Task input:
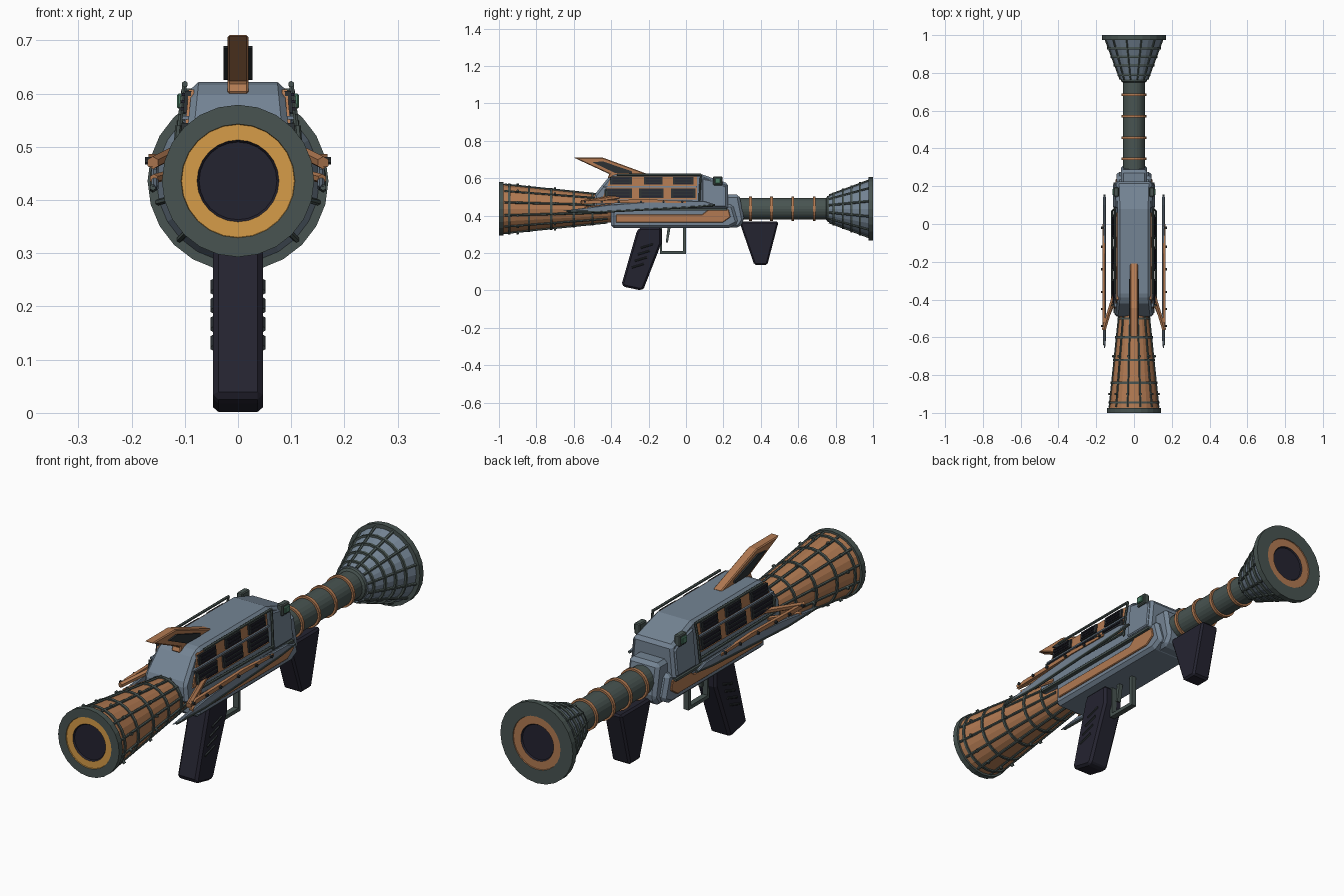
import bpy, bmesh, math
from mathutils import Vector

if "Cube" in bpy.data.objects:
    bpy.data.objects.remove(bpy.data.objects["Cube"])

AX = 0.436  # height of the barrel axis


def material(name, r, g, b):
    m = bpy.data.materials.new(name)
    lin = [((c / 255 + 0.055) / 1.055) ** 2.4 for c in (r, g, b)]
    m.diffuse_color = (*lin, 1)
    m.use_nodes = True
    m.node_tree.nodes["Principled BSDF"].inputs["Base Color"].default_value = m.diffuse_color
    return m


SLATE = material("slate blue metal", 116, 132, 148)
COPPER = material("copper", 178, 122, 82)
GREEN = material("dark green steel", 72, 84, 81)
BLACK = material("near black grip", 36, 35, 48)
OCHRE = material("ochre glow", 214, 156, 72)
VENT = material("vent charcoal", 44, 49, 52)
LAMP = material("lamp green", 78, 128, 104)


def finish(name, bm, mats, bevel=0):
    bmesh.ops.recalc_face_normals(bm, faces=bm.faces)
    me = bpy.data.meshes.new(name)
    bm.to_mesh(me)
    bm.free()
    for m in mats:
        me.materials.append(m)
    ob = bpy.data.objects.new(name, me)
    bpy.context.collection.objects.link(ob)
    if bevel:
        b = ob.modifiers.new("bevel", "BEVEL")
        b.width, b.segments, b.limit_method = bevel, 1, "ANGLE"
    return ob


def add_prism(bm, pts, xa, xb):
    """Side outline (y, z) between two x values; xa, xb may be functions of z."""
    f = lambda x, z: x(z) if callable(x) else x
    a = [bm.verts.new((f(xa, z), y, z)) for y, z in pts]
    b = [bm.verts.new((f(xb, z), y, z)) for y, z in pts]
    bm.faces.new(a)
    bm.faces.new(b[::-1])
    for i in range(len(pts)):
        j = (i + 1) % len(pts)
        bm.faces.new((a[i], b[i], b[j], a[j]))


def block(name, pts, width, mat, bevel=0):
    bm = bmesh.new()
    neg = (lambda z: -width(z)) if callable(width) else -width
    add_prism(bm, pts, neg, width)
    return finish(name, bm, [mat], bevel)


def side_plates(name, outlines, xin, xout, mat, bevel=0):
    """The same outlines on the left and right side."""
    bm = bmesh.new()
    for s in (1, -1):
        for pts in outlines:
            g = lambda x: (lambda z: s * (x(z) if callable(x) else x))
            add_prism(bm, pts, g(xin), g(xout))
    return finish(name, bm, [mat], bevel)


def rect(y0, y1, z0, z1):
    return [(y0, z0), (y1, z0), (y1, z1), (y0, z1)]


def add_rod(bm, p, q, r, n=6):
    p, q = Vector(p), Vector(q)
    rot = (q - p).to_track_quat("Z", "Y").to_matrix().to_4x4()
    rot.translation = (p + q) / 2
    bmesh.ops.create_cone(bm, cap_ends=True, segments=n, radius1=r, radius2=r,
                          depth=(q - p).length, matrix=rot)


def side_rods(name, rods, mat):
    bm = bmesh.new()
    for p, q, r in rods:
        for s in (1, -1):
            add_rod(bm, (s * p[0], *p[1:]), (s * q[0], *q[1:]), r)
    return finish(name, bm, [mat])


def lathe(name, prof, mats, n=24, closed=False):
    """prof: (y, radius, material index of the band that follows)."""
    bm = bmesh.new()
    rings = []
    for y, r, _ in prof:
        rings.append([bm.verts.new((r * math.cos(2 * math.pi * k / n), y,
                                    AX + r * math.sin(2 * math.pi * k / n))) for k in range(n)])
    for i in range(len(prof) if closed else len(prof) - 1):
        a, b = rings[i], rings[(i + 1) % len(prof)]
        for k in range(n):
            f = bm.faces.new((a[k], a[(k + 1) % n], b[(k + 1) % n], b[k]))
            f.material_index = prof[i][2]
    if not closed:
        bm.faces.new(rings[0]).material_index = prof[0][2]
        bm.faces.new(rings[-1]).material_index = prof[-1][2]
    return finish(name, bm, mats)


def hoop(name, y, r, w, mat):
    return lathe(name, [(y - w, r - .012, 0), (y - w, r, 0), (y + w, r, 0), (y + w, r - .012, 0)],
                 [mat], closed=True)


def cage(name, ya, ra, yb, rb, hoops, n, stud_rows):
    """Hoops, lengthwise ribs and studs over a cone."""
    rad = lambda y: ra + (rb - ra) * (y - ya) / (yb - ya)
    for i, y in enumerate(hoops):
        hoop(f"{name}_hoop_{i + 1}", y, rad(y) + .005, .006, GREEN)
    bm = bmesh.new()
    for k in range(n):
        t = 2 * math.pi * (k + .5) / n
        at = lambda y, d=0: ((rad(y) + d) * math.cos(t), y, AX + (rad(y) + d) * math.sin(t))
        add_rod(bm, at(ya), at(yb), .006)
        for y in stud_rows:
            add_rod(bm, at(y), at(y, .013), .007)
    finish(f"{name}_ribs", bm, [GREEN])


# Exhaust bell at the front (-y) end
lathe("exhaust_bell", [(-.975, .07, 0), (-.975, .134, 0), (-.40, .072, 0)], [COPPER])
lathe("exhaust_rim", [(-.99, .073, 2), (-.996, .077, 1), (-.996, .106, 1), (-1, .107, 0), (-1, .143, 0),
                      (-.975, .143, 0), (-.975, .1, 0)], [GREEN, OCHRE, BLACK])
cage("exhaust_cage", -.97, .134, -.42, .075, [-.945, -.84, -.72, -.60, -.50], 12, [-.90, -.70])

# Barrel with copper hoops
lathe("barrel", [(.25, .058, 0), (.78, .058, 0)], [GREEN])
for i, y in enumerate((.345, .457, .57, .685)):
    hoop(f"barrel_hoop_{i + 1}", y, .066, .007, COPPER)

# Muzzle bell at the back (+y) end
lathe("muzzle_collar", [(.745, .05, 0), (.755, .068, 0), (.785, .076, 0), (.79, .05, 0)], [GREEN])
lathe("muzzle_bell", [(.765, .074, 0), (.98, .155, 0)], [SLATE])
lathe("muzzle_rim", [(.975, .1, 0), (.975, .17, 0), (1, .17, 0), (1, .112, 1), (.996, .111, 1),
                     (.996, .077, 2), (.99, .073, 2)], [GREEN, COPPER, BLACK])
cage("muzzle_cage", .765, .074, .98, .157, [.79, .84, .885, .93], 12, [])

# Body hulls
hull_w = lambda z: .086 + .1 * (.622 - z)
off = lambda d: (lambda z: hull_w(z) + d)
block("upper_hull", [(-.49, .43), (-.49, .51), (-.42, .598), (-.38, .622), (.08, .622), (.225, .572),
                     (.225, .43)], hull_w, SLATE, .012)
block("lower_hull", [(-.40, .333), (.23, .333), (.28, .36), (.25, .46), (-.40, .46)], .092, SLATE, .014)
block("barrel_neck", [(.2, .335), (.285, .335), (.312, .375), (.285, .512), (.2, .512)], .07, SLATE, .014)
side_plates("shoulder_panel", [[(.085, .445), (.215, .445), (.215, .555), (.16, .585), (.085, .6)]],
            off(-.005), off(.007), SLATE, .005)
side_plates("copper_band", [[(-.375, .362), (.195, .362), (.238, .392), (.228, .432), (.12, .432),
                             (.085, .405), (-.375, .405)]], .088, .098, COPPER, .003)
side_plates("hull_seam", [rect(-.47, .22, .427, .437)], .09, .109, GREEN)

# Side vents on copper backing
side_plates("copper_backing", [[(-.45, .485), (.06, .485), (.06, .608), (-.40, .608)]],
            off(-.005), off(.005), COPPER)
vents = [rect(-.405, -.29, .565, .605), rect(-.225, -.125, .565, .605), rect(-.07, .04, .565, .605),
         rect(-.43, -.29, .495, .545), rect(-.25, -.12, .495, .545), rect(-.08, .05, .495, .545)]
side_plates("vent_boxes", vents, off(0), off(.012), VENT)
slats = []
for v in vents:
    y0, y1, z0, z1 = v[0][0], v[1][0], v[0][1], v[2][1]
    for k in range(3):
        z = z0 + (z1 - z0) * (k + .5) / 3
        slats.append(rect(y0 + .012, y1 - .012, z - .003, z + .003))
side_plates("vent_slats", slats, off(.01), off(.017), BLACK)
side_plates("row_divider", [rect(-.44, .06, .551, .558)], off(0), off(.012), SLATE)
side_rods("hull_pipes", [((.1, -.37, .618), (.1, .08, .618), .006),
                         ((.1, .08, .618), (.108, .075, .56), .005),
                         ((.108, .075, .56), (.116, .07, .455), .005),
                         ((.117, .07, .47), (.117, -.43, .478), .006),
                         ((.117, -.43, .478), (.112, -.43, .54), .006)], GREEN)

# Green lamps in frames
side_plates("lamp_frame", [rect(.145, .195, .562, .61)], .08, .107, GREEN, .004)
side_plates("lamp", [rect(.154, .186, .572, .6)], .1, .115, LAMP, .003)

# Long side blades carried on copper struts
blade = [(-.66, .425), (-.42, .458), (-.1, .482), (.1, .478), (.16, .458), (.05, .447), (-.2, .43), (-.45, .418)]
side_plates("side_blade", [blade], .149, .163, SLATE, .004)
side_plates("blade_copper", [[(-.56, .462), (-.52, .48), (-.2, .487), (0, .477), (0, .467), (-.2, .470)]],
            .154, .168, COPPER)
side_rods("blade_edge", [((.16, -.64, .424), (.16, -.45, .42), .006),
                         ((.16, -.45, .42), (.16, .05, .447), .006),
                         ((.16, .05, .447), (.157, .155, .457), .006)], GREEN)
side_rods("blade_studs", [((.16, y, .474), (.175, y, .474), .007)
                          for y in (-.54, -.45, -.36, -.24, -.12, -.02)], VENT)
side_rods("blade_struts", [((.1, -.36, .50), (.16, -.56, .47), .012),
                           ((.1, -.40, .455), (.158, -.54, .44), .009)], COPPER)

# Top fin with dark inlays
block("top_fin", [(-.6, .71), (-.445, .71), (-.205, .622), (-.25, .60), (-.42, .60), (-.41, .622)],
      .02, COPPER, .004)
side_plates("fin_inlay", [[(-.5, .685), (-.445, .69), (-.29, .637), (-.29, .626), (-.38, .628)]],
            .018, .027, VENT)

# Rear grip, trigger and guard
block("grip", [(-.345, .03), (-.325, .018), (-.24, 0), (-.225, .012), (-.132, .25), (-.132, .335),
               (-.25, .335), (-.265, .31)], .047, BLACK, .01)
side_rods("grip_ridges", [((.047, -.29 + k * .016, .122 + k * .035), (.047, -.225 + k * .016, .142 + k * .035), .005)
                          for k in range(4)], VENT)
bm = bmesh.new()
for pts in (rect(-.14, .0, .195, .21), rect(-.015, .0, .205, .34), rect(-.14, -.128, .2, .34)):
    add_prism(bm, pts, -.012, .012)
finish("trigger_guard", bm, [GREEN])
block("trigger", [(-.108, .258), (-.097, .255), (-.082, .34), (-.098, .34)], .009, GREEN)

# Fore grip under the barrel
block("fore_grip", [(.285, .368), (.365, .137), (.435, .137), (.495, .368)], .042, BLACK, .008)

About this task: Can you repeat, word for word, every line above from the one containing "add_prism(bm, pts, neg, width)" down to the one containing "rot.translation = (p + q) / 2", including both?

Exercise response:
    add_prism(bm, pts, neg, width)
    return finish(name, bm, [mat], bevel)


def side_plates(name, outlines, xin, xout, mat, bevel=0):
    """The same outlines on the left and right side."""
    bm = bmesh.new()
    for s in (1, -1):
        for pts in outlines:
            g = lambda x: (lambda z: s * (x(z) if callable(x) else x))
            add_prism(bm, pts, g(xin), g(xout))
    return finish(name, bm, [mat], bevel)


def rect(y0, y1, z0, z1):
    return [(y0, z0), (y1, z0), (y1, z1), (y0, z1)]


def add_rod(bm, p, q, r, n=6):
    p, q = Vector(p), Vector(q)
    rot = (q - p).to_track_quat("Z", "Y").to_matrix().to_4x4()
    rot.translation = (p + q) / 2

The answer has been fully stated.